**Task to complete**
Copy exactly, and only, the lines from the line containing "rim[4], back[4], back_foot))" through the last line of the records below, both included.

**Records for this exercise**

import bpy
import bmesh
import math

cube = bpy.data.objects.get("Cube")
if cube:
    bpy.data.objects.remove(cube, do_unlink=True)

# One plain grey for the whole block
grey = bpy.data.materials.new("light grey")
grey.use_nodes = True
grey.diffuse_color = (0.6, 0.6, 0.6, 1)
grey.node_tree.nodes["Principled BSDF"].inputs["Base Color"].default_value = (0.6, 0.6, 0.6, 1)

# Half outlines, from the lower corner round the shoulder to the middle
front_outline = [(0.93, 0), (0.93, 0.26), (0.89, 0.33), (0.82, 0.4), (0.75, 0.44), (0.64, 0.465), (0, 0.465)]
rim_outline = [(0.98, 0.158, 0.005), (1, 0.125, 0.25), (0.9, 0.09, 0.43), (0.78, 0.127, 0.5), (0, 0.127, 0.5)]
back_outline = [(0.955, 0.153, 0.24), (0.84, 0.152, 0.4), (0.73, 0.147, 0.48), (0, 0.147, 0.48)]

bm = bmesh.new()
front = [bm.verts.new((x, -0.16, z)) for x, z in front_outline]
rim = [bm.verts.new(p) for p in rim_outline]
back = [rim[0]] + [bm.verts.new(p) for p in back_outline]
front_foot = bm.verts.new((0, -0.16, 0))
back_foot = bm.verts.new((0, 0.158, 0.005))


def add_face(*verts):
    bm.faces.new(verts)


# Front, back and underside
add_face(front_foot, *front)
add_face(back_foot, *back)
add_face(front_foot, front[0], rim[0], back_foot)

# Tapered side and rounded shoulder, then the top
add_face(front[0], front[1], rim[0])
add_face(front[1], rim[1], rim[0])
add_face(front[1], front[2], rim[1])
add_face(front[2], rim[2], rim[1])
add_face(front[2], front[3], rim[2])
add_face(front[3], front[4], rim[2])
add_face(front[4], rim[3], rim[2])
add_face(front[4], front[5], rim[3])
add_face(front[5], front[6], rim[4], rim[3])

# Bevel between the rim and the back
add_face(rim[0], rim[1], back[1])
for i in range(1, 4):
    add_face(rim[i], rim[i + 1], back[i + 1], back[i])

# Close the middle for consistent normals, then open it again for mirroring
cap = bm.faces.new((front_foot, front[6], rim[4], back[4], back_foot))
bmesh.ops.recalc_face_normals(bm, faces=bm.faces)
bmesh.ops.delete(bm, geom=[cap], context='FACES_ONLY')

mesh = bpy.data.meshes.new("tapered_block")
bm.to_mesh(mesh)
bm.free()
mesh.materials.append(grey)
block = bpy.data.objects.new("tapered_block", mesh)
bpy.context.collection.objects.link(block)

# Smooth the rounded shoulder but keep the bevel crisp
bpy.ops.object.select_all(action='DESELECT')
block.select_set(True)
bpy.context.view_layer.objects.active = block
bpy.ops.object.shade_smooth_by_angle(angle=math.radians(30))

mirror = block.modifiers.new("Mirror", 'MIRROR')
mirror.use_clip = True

**Written reply**
cap = bm.faces.new((front_foot, front[6], rim[4], back[4], back_foot))
bmesh.ops.recalc_face_normals(bm, faces=bm.faces)
bmesh.ops.delete(bm, geom=[cap], context='FACES_ONLY')

mesh = bpy.data.meshes.new("tapered_block")
bm.to_mesh(mesh)
bm.free()
mesh.materials.append(grey)
block = bpy.data.objects.new("tapered_block", mesh)
bpy.context.collection.objects.link(block)

# Smooth the rounded shoulder but keep the bevel crisp
bpy.ops.object.select_all(action='DESELECT')
block.select_set(True)
bpy.context.view_layer.objects.active = block
bpy.ops.object.shade_smooth_by_angle(angle=math.radians(30))

mirror = block.modifiers.new("Mirror", 'MIRROR')
mirror.use_clip = True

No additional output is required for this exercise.